The New York Times has reported on a study in which observers sat discreetly in bathrooms and observed whether people “properly” washed their hands (I reckon it would be quite hard to sit discreetly in a bathroom unless you’re in a cubicle). Anyway, the description of the study gave careful attention to the stats: 10.3% of women and over 15 percent of men didn’t wash at all. Of those who did wash, 22.8% did not use soap. And only 5.8% washed for more than 15 seconds.
The lead author said, “Forty-eight million people a year get sick from contaminated food, and the (American) Centre for Communicable Diseases says 50% would not have gotten sick if people had washed their hands properly. Do as your mum said: Wash your hands.”
Surely there’s some basic confusion over percentages here: 50% of those who got sick wouldn’t have if everyone had washed their hands properly, but we have no idea what percentage of those who don’t wash actually get sick.

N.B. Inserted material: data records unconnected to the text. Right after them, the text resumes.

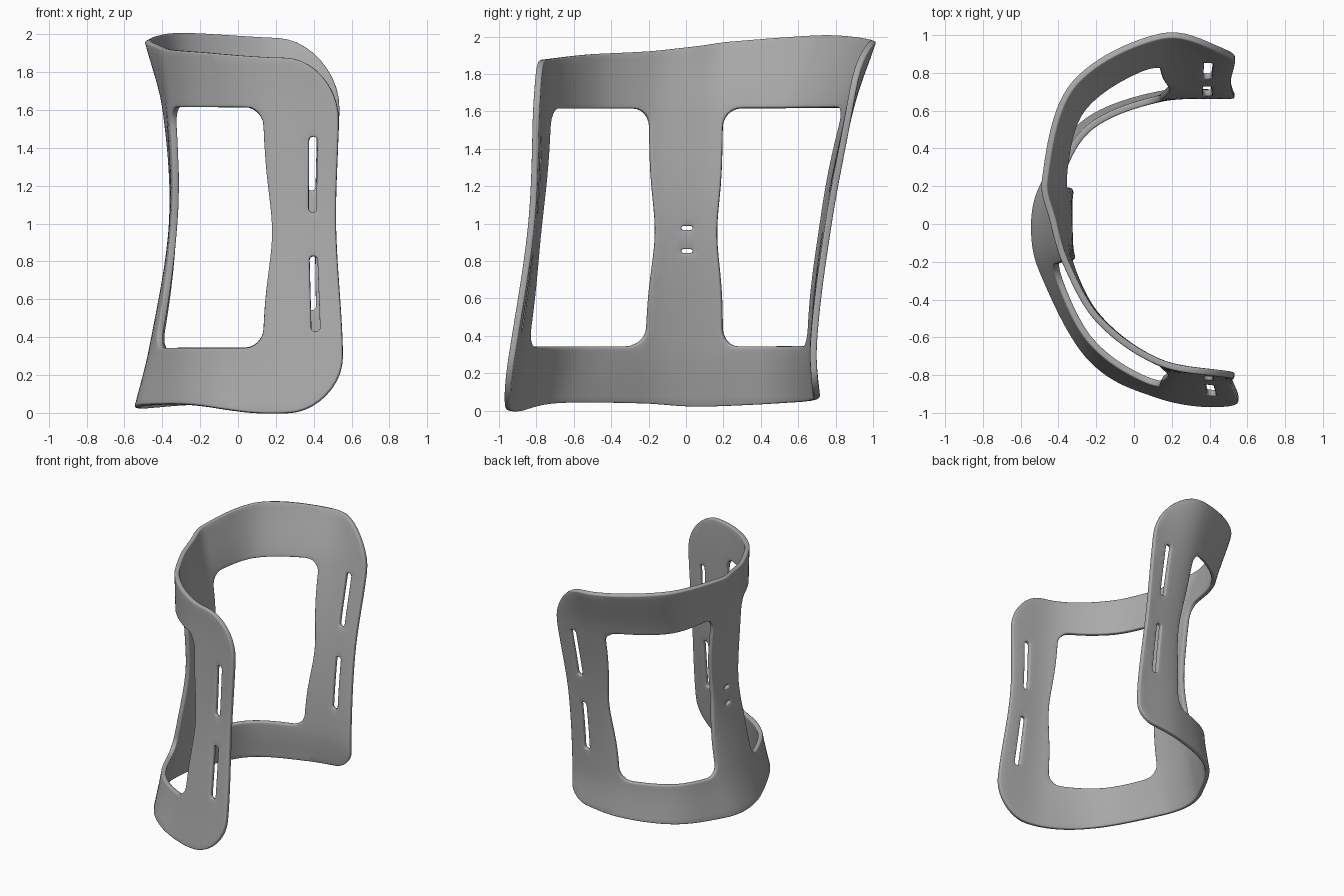
import bpy, bmesh
from math import sin, cos, pi, exp, ceil
from mathutils import Vector, geometry

if "Cube" in bpy.data.objects:
    bpy.data.objects.remove(bpy.data.objects["Cube"])

THICK = 0.035

# Distance along the wrap: front end, front panel, spine, rear panel, rear end
KNOTS = [0, .4, .84, 1.22, 1.42, 1.62, 2.04, 2.46, 2.84]
# Outer-face cross-sections at five heights
LEVELS = [0, .35, 1.0, 1.6, 1.95]
SECTIONS = [
    [(.54, -1), (.13, -.925), (-.25, -.73), (-.52, -.24), (-.555, 0), (-.51, .2), (-.28, .55), (.13, .71), (.53, .72)],
    [(.55, -.94), (.13, -.87), (-.24, -.63), (-.44, -.22), (-.468, 0), (-.43, .2), (-.25, .52), (.13, .68), (.53, .7)],
    [(.515, -.845), (.15, -.79), (-.18, -.55), (-.345, -.2), (-.365, 0), (-.35, .2), (-.2, .57), (.15, .74), (.51, .78)],
    [(.53, -.82), (.13, -.75), (-.2, -.51), (-.36, -.2), (-.385, 0), (-.395, .2), (-.28, .62), (.13, .87), (.535, .89)],
    [(.52, -.82), (.13, -.75), (-.2, -.52), (-.385, -.2), (-.45, .02), (-.487, .23), (-.33, .73), (.13, 1), (.53, .95)],
]
TOP = [1.87, 1.88, 1.905, 1.92, 1.94, 1.965, 2, 1.975, 1.96]
BOTTOM = [.02, .0, .045, .045, .03, .03, .045, .06, .1]


def spline(ts, ps, t):
    """Smooth curve through the values ps at the knots ts."""
    i = max(k for k in range(len(ts) - 1) if k == 0 or ts[k] <= t)

    def slope(k):
        a, b = max(k - 1, 0), min(k + 1, len(ts) - 1)
        return (ps[b] - ps[a]) / (ts[b] - ts[a])
    h = ts[i + 1] - ts[i]
    s = (t - ts[i]) / h
    return (ps[i] * (1 + 2 * s) * (1 - s) ** 2 + slope(i) * h * s * (1 - s) ** 2
            + ps[i + 1] * s * s * (3 - 2 * s) + slope(i + 1) * h * s * s * (s - 1))


def wrap(u, z):
    """Place a flat panel point on the curved shell."""
    rows = [spline(KNOTS, [Vector(p) for p in row], u) for row in SECTIONS]
    p = spline(LEVELS, rows, z)
    return p.x, p.y, z


def rounded(u0, u1, z0, z1, radii, steps=6, gap=.035):
    """Rounded rectangle; radii are (along, up) pairs from lower left, anticlockwise."""
    corners = []
    spots = [(u0, z0, 1, 1), (u1, z0, -1, 1), (u1, z1, -1, -1), (u0, z1, 1, -1)]
    for k, ((u, z, su, sz), (ru, rz)) in enumerate(zip(spots, radii)):
        for j in range(steps + 1):
            a = pi + pi / 2 * (k + j / steps)
            corners.append(Vector((u + su * ru + ru * cos(a), z + sz * rz + rz * sin(a))))
    loop = []
    for a, b in zip(corners, corners[1:] + corners[:1]):
        n = ceil((b - a).length / gap - .001)
        loop += [a.lerp(b, k / n) for k in range(n)]
    return loop


def inside(p, loop):
    hit = False
    for a, b in zip(loop, loop[1:] + loop[:1]):
        if (a.y > p.y) != (b.y > p.y) and p.x < a.x + (p.y - a.y) * (b.x - a.x) / (b.y - a.y):
            hit = not hit
    return hit


# Panel outline, stretched to follow the wavy top and bottom rims
outline = rounded(0, KNOTS[-1], 0, 1, [(.26, .15), (.13, .07), (.3, .19), (.27, .18)], 10)
for p in outline:
    low, high = spline(KNOTS, BOTTOM, p.x), spline(KNOTS, TOP, p.x)
    p.y = low + (high - low) * p.y

# Two large windows that widen slightly at mid height
holes = []
for u0, u1 in ((KNOTS[1], KNOTS[3]), (KNOTS[5], KNOTS[7])):
    window = rounded(u0, u1, .345, 1.615, [(.1, .1)] * 4)
    mid = (u0 + u1) / 2
    for p in window:
        p.x = mid + (p.x - mid) * (1 + .08 * exp(-((p.y - .95) / .25) ** 2))
    holes.append(window)

# Strap slots near each end and two small slots in the spine
for u, shift in ((.13, 0), (KNOTS[-1] - .13, .11)):
    for z in (.43, 1.06):
        holes.append(rounded(u - .022, u + .022, z + shift, z + shift + .4, [(.0215, .0215)] * 4, 5))
for z in (.855, .978):
    holes.append(rounded(1.395, 1.455, z - .011, z + .011, [(.0105, .0105)] * 4, 4))

# Triangulate the flat panel with even interior points kept clear of the edges
points, edges = [], []
for loop in [outline] + holes:
    first, n = len(points), len(loop)
    points += loop
    edges += [(first + k, first + (k + 1) % n) for k in range(n)]
rim = list(points)
STEP = .04
for i in range(1, int(KNOTS[-1] / STEP)):
    for j in range(1, int(2 / STEP)):
        p = Vector(((i + .5 * (j % 2)) * STEP, j * STEP))
        if min((p - q).length_squared for q in rim) > (.6 * STEP) ** 2:
            if inside(p, outline) and not any(inside(p, h) for h in holes):
                points.append(p)
flat, _, tris, *_ = geometry.delaunay_2d_cdt(points, edges, [], 0, 1e-5)

# Curved shell
bm = bmesh.new()
verts = [bm.verts.new(wrap(p.x, p.y)) for p in flat]
for tri in tris:
    centre = sum((flat[k] for k in tri), Vector((0, 0))) / 3
    if inside(centre, outline) and not any(inside(centre, h) for h in holes):
        a, b, c = (flat[k] for k in tri)
        ccw = (b - a).cross(c - a) > 0
        bm.faces.new([verts[k] for k in (reversed(tri) if ccw else tri)])
bmesh.ops.delete(bm, geom=[v for v in bm.verts if not v.link_faces], context='VERTS')
mesh = bpy.data.meshes.new("brace_shell")
bm.to_mesh(mesh)
bm.free()
shell = bpy.data.objects.new("brace_shell", mesh)
bpy.context.collection.objects.link(shell)

grey = bpy.data.materials.new("plain_grey")
grey.use_nodes = True
colour = (.4, .4, .4, 1)
grey.diffuse_color = colour
grey.node_tree.nodes["Principled BSDF"].inputs["Base Color"].default_value = colour
mesh.materials.append(grey)

# Wall thickness and softened rims
solid = shell.modifiers.new("thickness", 'SOLIDIFY')
solid.thickness = THICK
solid.offset = -1
soft = shell.modifiers.new("soft_rim", 'BEVEL')
soft.width = .009
soft.segments = 3
soft.limit_method = 'ANGLE'
soft.angle_limit = pi / 3
bpy.ops.object.select_all(action='DESELECT')
shell.select_set(True)
bpy.context.view_layer.objects.active = shell
for name in ("thickness", "soft_rim"):
    bpy.ops.object.modifier_apply(modifier=name)
bpy.ops.object.shade_smooth_by_angle(angle=pi / 4)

As a matter of fact, there is no indication that these particular non-handwashers have anything to do at all with the fact that people eat contaminated food. Does it matter what bathroom activity was being carried out? Whether you use toilet paper or your foot to flush? Whether you work in food services? Whether you subsequently wash your hands before eating dinner?
Though mum may have had good advice, this sort of scare-mongering about food-borne illnesses resulting from not washing one’s hands may actually distract us from the real concerns over germs.

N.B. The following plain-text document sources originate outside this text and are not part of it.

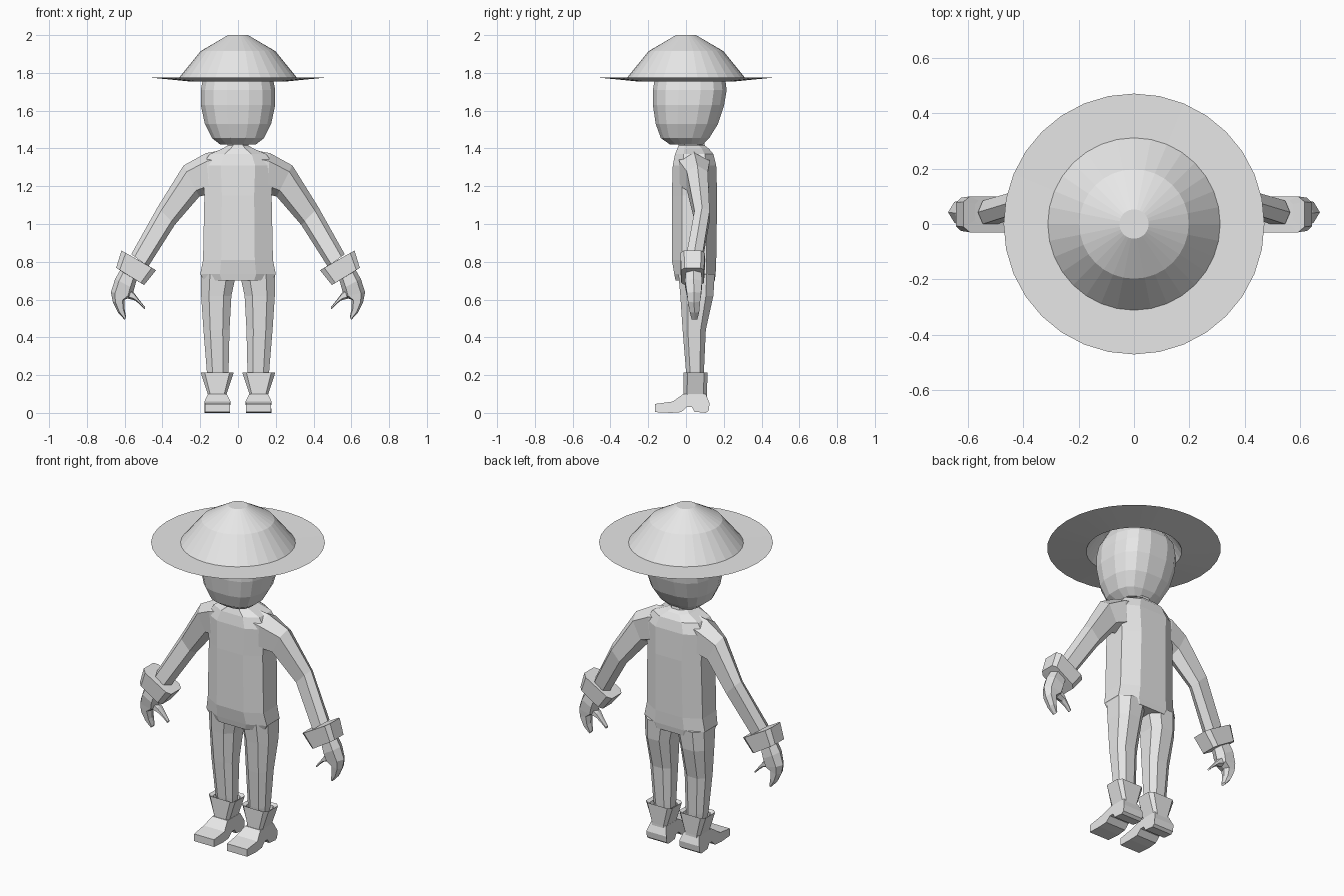
import bpy, bmesh, math

grey = bpy.data.materials.new("plain grey")
grey.diffuse_color = (0.8, 0.8, 0.8, 1)

# Cross-sections in unit coordinates
OCT = [(-.48, -1), (.48, -1), (1, -.55), (1, .55), (.48, 1), (-.48, 1), (-1, .55), (-1, -.55)]
HEX = [(-.6, -1), (.6, -1), (1, 0), (.6, 1), (-.6, 1), (-1, 0)]
BOX = [(-1, -.7), (-.75, -1), (.75, -1), (1, -.7), (1, .7), (.75, 1), (-.75, 1), (-1, .7)]


def superellipse(n, e):
    pts = []
    for i in range(n):
        a = 2 * math.pi * (i + .5) / n
        c, s = math.cos(a), math.sin(a)
        pts.append((math.copysign(abs(c) ** e, c), math.copysign(abs(s) ** e, s)))
    return pts


def loft(name, rings, mirror=False, caps=True, closed=False):
    """Skin a list of equally sized point rings."""
    bm = bmesh.new()
    vs = [[bm.verts.new(p) for p in r] for r in rings]
    n = len(rings[0])
    pairs = list(zip(vs, vs[1:]))
    if closed:
        pairs.append((vs[-1], vs[0]))
    for a, b in pairs:
        for i in range(n):
            j = (i + 1) % n
            bm.faces.new((a[i], a[j], b[j], b[i]))
    if caps:
        bm.faces.new(vs[0][::-1])
        bm.faces.new(vs[-1])
    bmesh.ops.recalc_face_normals(bm, faces=bm.faces)
    me = bpy.data.meshes.new(name)
    bm.to_mesh(me)
    bm.free()
    ob = bpy.data.objects.new(name, me)
    bpy.context.collection.objects.link(ob)
    me.materials.append(grey)
    if mirror:
        m = ob.modifiers.new("mirror", 'MIRROR')
        m.use_mirror_merge = False
    return ob


def level(shape, z, x0, x1, y0, y1):
    """Horizontal ring filling the given extents."""
    return [((x0 + x1) / 2 + u * (x1 - x0) / 2, (y0 + y1) / 2 + v * (y1 - y0) / 2, z)
            for u, v in shape]


def tilted(shape, ox, oz, ix, iz, y0, y1):
    """Ring spanning an outer and an inner point of the limb outline."""
    return [((ox + ix) / 2 + u * (ox - ix) / 2, (y0 + y1) / 2 + v * (y1 - y0) / 2,
             (oz + iz) / 2 + u * (oz - iz) / 2) for u, v in shape]


# Torso with hips and neck: z, half width, front y, back y
torso = [(.70, .178, -.055, .152), (.735, .20, -.062, .157), (.81, .185, -.075, .160),
         (1.15, .178, -.075, .165), (1.31, .19, -.07, .16), (1.37, .15, -.058, .145),
         (1.40, .08, -.045, .12), (1.415, .055, -.04, .10), (1.46, .05, -.04, .09)]
loft("torso", [level(OCT, z, -w, w, a, b) for z, w, a, b in torso])

# Head
head = [(1.42, .095, -.085, .09), (1.455, .14, -.135, .125), (1.53, .178, -.163, .172),
        (1.63, .20, -.178, .205), (1.71, .20, -.178, .218), (1.77, .188, -.168, .21),
        (1.84, .15, -.13, .165), (1.885, .08, -.07, .09)]
loft("head", [level(superellipse(16, .75), z, -w, w, a, b) for z, w, a, b in head])

# Hat: hollow revolved cone with a thin brim
SEG = 32
hat = [(.053, 2.0), (.198, 1.915), (.312, 1.775), (.472, 1.776),
       (.26, 1.755), (.175, 1.885), (.045, 1.96)]
circle = [(math.cos(2 * math.pi * i / SEG), math.sin(2 * math.pi * i / SEG)) for i in range(SEG)]
loft("hat", [level(circle, z, -r, r, -r, r) for r, z in hat])

# Arms
loft("arm", [tilted(HEX, *r) for r in [
    (.09, 1.39, .10, 1.18, -.04, .12), (.17, 1.375, .15, 1.16, -.035, .125),
    (.288, 1.31, .205, 1.145, .005, .115), (.425, 1.09, .335, .995, .045, .125),
    (.565, .84, .475, .775, .0, .085)]], mirror=True)

# Glove cuffs, flaring towards the elbow
loft("glove_cuff", [tilted(BOX, *r) for r in [
    (.575, .835, .475, .78, .0, .085), (.617, .86, .434, .755, -.03, .10),
    (.645, .768, .497, .677, -.025, .095), (.61, .745, .535, .70, .0, .08)]], mirror=True)

# Hands: curled fingers and a thumb
loft("hand", [tilted(HEX, *r) for r in [
    (.615, .77, .535, .71, .0, .08), (.65, .71, .55, .655, -.005, .085),
    (.673, .64, .56, .615, .005, .08), (.662, .585, .60, .60, .01, .075),
    (.635, .53, .60, .55, .02, .07), (.60, .493, .592, .505, .03, .06)]], mirror=True)
loft("thumb", [tilted(HEX, *r) for r in [
    (.60, .61, .585, .67, .015, .07), (.545, .595, .55, .635, .02, .065),
    (.515, .57, .52, .595, .03, .06), (.494, .548, .492, .56, .035, .055)]], mirror=True)

# Legs
loft("leg", [level(OCT, *r) for r in [
    (.14, .055, .15, .01, .09), (.22, .05, .165, .0, .095), (.44, .045, .183, -.018, .105),
    (.62, .035, .195, -.03, .145), (.735, .01, .197, -.04, .152)]], mirror=True)

# Boot shafts, open flared top
loft("boot_shaft", [level(BOX, *r) for r in [
    (.06, .06, .16, .0, .11), (.10, .06, .16, -.012, .11), (.215, .022, .198, -.012, .115),
    (.205, .04, .18, .005, .10), (.15, .055, .165, .01, .095)]], mirror=True)

# Feet: side profile (y, z, half width) with an arched sole
foot = [(-.165, .004, .066), (-.165, .047, .066), (-.07, .06, .069), (-.015, .10, .05),
        (.105, .10, .05), (.125, .05, .066), (.12, .012, .066), (.105, 0, .066),
        (.045, .006, .066), (.03, .032, .066), (.005, .032, .066), (-.025, .004, .066),
        (-.08, 0, .068)]
loft("foot", [[(.109 + s * w, y, z) for y, z, w in foot] for s in (-1, 1)], mirror=True)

- Read the full analysis by Rebecca Goldin, here. She is Director of Research for STATS, an American non-profit, non-partisan service that helps journalists think quantitatively through providing education, workshops and direct assistance with data analysis.
Julie Middleton is an Auckland journalist with a keen interest in the way the media uses/abuses data. She happens to be married to a statistician. See all posts by Julie Middleton »